▶ WHAT THE TASK REQUIRES:
The data below is to be repeated in full, exactly as given.

[EXERCISE DATA — start]

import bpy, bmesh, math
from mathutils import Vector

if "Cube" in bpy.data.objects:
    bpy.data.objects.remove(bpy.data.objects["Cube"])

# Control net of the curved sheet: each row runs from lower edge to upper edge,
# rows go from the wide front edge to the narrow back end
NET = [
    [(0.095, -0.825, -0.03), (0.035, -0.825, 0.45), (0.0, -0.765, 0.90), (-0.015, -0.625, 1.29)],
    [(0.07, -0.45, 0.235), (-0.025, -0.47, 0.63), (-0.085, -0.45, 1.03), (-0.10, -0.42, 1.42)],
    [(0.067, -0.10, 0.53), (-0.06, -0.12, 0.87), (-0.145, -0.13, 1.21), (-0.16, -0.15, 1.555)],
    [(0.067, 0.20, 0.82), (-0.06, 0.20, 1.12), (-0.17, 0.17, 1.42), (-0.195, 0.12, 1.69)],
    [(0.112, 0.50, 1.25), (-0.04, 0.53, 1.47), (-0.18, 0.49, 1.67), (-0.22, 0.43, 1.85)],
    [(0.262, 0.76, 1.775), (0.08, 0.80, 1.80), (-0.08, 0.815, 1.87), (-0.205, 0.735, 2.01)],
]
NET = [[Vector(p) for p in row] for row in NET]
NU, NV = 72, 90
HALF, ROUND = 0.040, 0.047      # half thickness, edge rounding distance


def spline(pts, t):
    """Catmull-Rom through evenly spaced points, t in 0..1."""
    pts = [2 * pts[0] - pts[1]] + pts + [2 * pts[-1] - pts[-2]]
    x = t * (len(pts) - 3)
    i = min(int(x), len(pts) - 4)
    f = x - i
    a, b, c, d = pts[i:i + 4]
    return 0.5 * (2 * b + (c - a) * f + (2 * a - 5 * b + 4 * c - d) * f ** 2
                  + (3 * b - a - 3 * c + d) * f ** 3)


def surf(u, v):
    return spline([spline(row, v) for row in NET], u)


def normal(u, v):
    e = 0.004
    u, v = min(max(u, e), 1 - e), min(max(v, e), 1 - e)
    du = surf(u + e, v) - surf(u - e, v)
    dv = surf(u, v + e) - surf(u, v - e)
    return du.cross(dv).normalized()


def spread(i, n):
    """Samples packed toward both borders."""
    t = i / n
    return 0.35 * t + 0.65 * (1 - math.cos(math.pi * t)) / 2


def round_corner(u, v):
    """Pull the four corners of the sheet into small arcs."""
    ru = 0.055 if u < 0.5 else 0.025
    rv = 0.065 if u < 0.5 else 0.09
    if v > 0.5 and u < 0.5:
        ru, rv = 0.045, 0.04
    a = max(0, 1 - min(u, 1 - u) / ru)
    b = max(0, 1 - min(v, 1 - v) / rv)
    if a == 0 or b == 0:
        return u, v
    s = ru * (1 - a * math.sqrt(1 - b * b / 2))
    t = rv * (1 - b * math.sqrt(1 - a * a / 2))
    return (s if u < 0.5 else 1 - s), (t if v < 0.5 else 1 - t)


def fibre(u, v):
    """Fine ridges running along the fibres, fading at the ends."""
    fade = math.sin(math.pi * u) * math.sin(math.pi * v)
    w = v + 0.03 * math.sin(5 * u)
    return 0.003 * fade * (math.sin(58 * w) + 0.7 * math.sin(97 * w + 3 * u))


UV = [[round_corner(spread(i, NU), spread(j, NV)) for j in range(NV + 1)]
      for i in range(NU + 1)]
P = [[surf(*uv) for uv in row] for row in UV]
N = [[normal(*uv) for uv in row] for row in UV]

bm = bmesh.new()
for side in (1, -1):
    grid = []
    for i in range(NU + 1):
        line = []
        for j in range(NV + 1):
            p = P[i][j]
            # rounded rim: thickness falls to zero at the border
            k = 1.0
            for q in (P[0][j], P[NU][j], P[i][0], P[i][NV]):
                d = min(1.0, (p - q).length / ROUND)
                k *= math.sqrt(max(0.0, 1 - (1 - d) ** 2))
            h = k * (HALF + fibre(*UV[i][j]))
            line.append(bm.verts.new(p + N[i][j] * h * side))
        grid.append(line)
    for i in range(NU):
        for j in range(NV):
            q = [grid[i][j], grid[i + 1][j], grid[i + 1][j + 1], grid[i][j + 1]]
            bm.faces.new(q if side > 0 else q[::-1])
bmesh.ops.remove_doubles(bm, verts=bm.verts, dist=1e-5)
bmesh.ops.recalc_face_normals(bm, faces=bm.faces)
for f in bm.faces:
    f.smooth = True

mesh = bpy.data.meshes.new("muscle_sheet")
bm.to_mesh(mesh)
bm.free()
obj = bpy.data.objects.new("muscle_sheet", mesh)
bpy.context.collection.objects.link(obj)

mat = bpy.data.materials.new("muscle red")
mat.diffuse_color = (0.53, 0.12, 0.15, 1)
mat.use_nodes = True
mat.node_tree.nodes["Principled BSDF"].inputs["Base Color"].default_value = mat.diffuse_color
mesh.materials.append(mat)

[EXERCISE DATA — finish]

▶ SOLVED PROBLEM:
import bpy, bmesh, math
from mathutils import Vector

if "Cube" in bpy.data.objects:
    bpy.data.objects.remove(bpy.data.objects["Cube"])

# Control net of the curved sheet: each row runs from lower edge to upper edge,
# rows go from the wide front edge to the narrow back end
NET = [
    [(0.095, -0.825, -0.03), (0.035, -0.825, 0.45), (0.0, -0.765, 0.90), (-0.015, -0.625, 1.29)],
    [(0.07, -0.45, 0.235), (-0.025, -0.47, 0.63), (-0.085, -0.45, 1.03), (-0.10, -0.42, 1.42)],
    [(0.067, -0.10, 0.53), (-0.06, -0.12, 0.87), (-0.145, -0.13, 1.21), (-0.16, -0.15, 1.555)],
    [(0.067, 0.20, 0.82), (-0.06, 0.20, 1.12), (-0.17, 0.17, 1.42), (-0.195, 0.12, 1.69)],
    [(0.112, 0.50, 1.25), (-0.04, 0.53, 1.47), (-0.18, 0.49, 1.67), (-0.22, 0.43, 1.85)],
    [(0.262, 0.76, 1.775), (0.08, 0.80, 1.80), (-0.08, 0.815, 1.87), (-0.205, 0.735, 2.01)],
]
NET = [[Vector(p) for p in row] for row in NET]
NU, NV = 72, 90
HALF, ROUND = 0.040, 0.047      # half thickness, edge rounding distance


def spline(pts, t):
    """Catmull-Rom through evenly spaced points, t in 0..1."""
    pts = [2 * pts[0] - pts[1]] + pts + [2 * pts[-1] - pts[-2]]
    x = t * (len(pts) - 3)
    i = min(int(x), len(pts) - 4)
    f = x - i
    a, b, c, d = pts[i:i + 4]
    return 0.5 * (2 * b + (c - a) * f + (2 * a - 5 * b + 4 * c - d) * f ** 2
                  + (3 * b - a - 3 * c + d) * f ** 3)


def surf(u, v):
    return spline([spline(row, v) for row in NET], u)


def normal(u, v):
    e = 0.004
    u, v = min(max(u, e), 1 - e), min(max(v, e), 1 - e)
    du = surf(u + e, v) - surf(u - e, v)
    dv = surf(u, v + e) - surf(u, v - e)
    return du.cross(dv).normalized()


def spread(i, n):
    """Samples packed toward both borders."""
    t = i / n
    return 0.35 * t + 0.65 * (1 - math.cos(math.pi * t)) / 2


def round_corner(u, v):
    """Pull the four corners of the sheet into small arcs."""
    ru = 0.055 if u < 0.5 else 0.025
    rv = 0.065 if u < 0.5 else 0.09
    if v > 0.5 and u < 0.5:
        ru, rv = 0.045, 0.04
    a = max(0, 1 - min(u, 1 - u) / ru)
    b = max(0, 1 - min(v, 1 - v) / rv)
    if a == 0 or b == 0:
        return u, v
    s = ru * (1 - a * math.sqrt(1 - b * b / 2))
    t = rv * (1 - b * math.sqrt(1 - a * a / 2))
    return (s if u < 0.5 else 1 - s), (t if v < 0.5 else 1 - t)


def fibre(u, v):
    """Fine ridges running along the fibres, fading at the ends."""
    fade = math.sin(math.pi * u) * math.sin(math.pi * v)
    w = v + 0.03 * math.sin(5 * u)
    return 0.003 * fade * (math.sin(58 * w) + 0.7 * math.sin(97 * w + 3 * u))


UV = [[round_corner(spread(i, NU), spread(j, NV)) for j in range(NV + 1)]
      for i in range(NU + 1)]
P = [[surf(*uv) for uv in row] for row in UV]
N = [[normal(*uv) for uv in row] for row in UV]

bm = bmesh.new()
for side in (1, -1):
    grid = []
    for i in range(NU + 1):
        line = []
        for j in range(NV + 1):
            p = P[i][j]
            # rounded rim: thickness falls to zero at the border
            k = 1.0
            for q in (P[0][j], P[NU][j], P[i][0], P[i][NV]):
                d = min(1.0, (p - q).length / ROUND)
                k *= math.sqrt(max(0.0, 1 - (1 - d) ** 2))
            h = k * (HALF + fibre(*UV[i][j]))
            line.append(bm.verts.new(p + N[i][j] * h * side))
        grid.append(line)
    for i in range(NU):
        for j in range(NV):
            q = [grid[i][j], grid[i + 1][j], grid[i + 1][j + 1], grid[i][j + 1]]
            bm.faces.new(q if side > 0 else q[::-1])
bmesh.ops.remove_doubles(bm, verts=bm.verts, dist=1e-5)
bmesh.ops.recalc_face_normals(bm, faces=bm.faces)
for f in bm.faces:
    f.smooth = True

mesh = bpy.data.meshes.new("muscle_sheet")
bm.to_mesh(mesh)
bm.free()
obj = bpy.data.objects.new("muscle_sheet", mesh)
bpy.context.collection.objects.link(obj)

mat = bpy.data.materials.new("muscle red")
mat.diffuse_color = (0.53, 0.12, 0.15, 1)
mat.use_nodes = True
mat.node_tree.nodes["Principled BSDF"].inputs["Base Color"].default_value = mat.diffuse_color
mesh.materials.append(mat)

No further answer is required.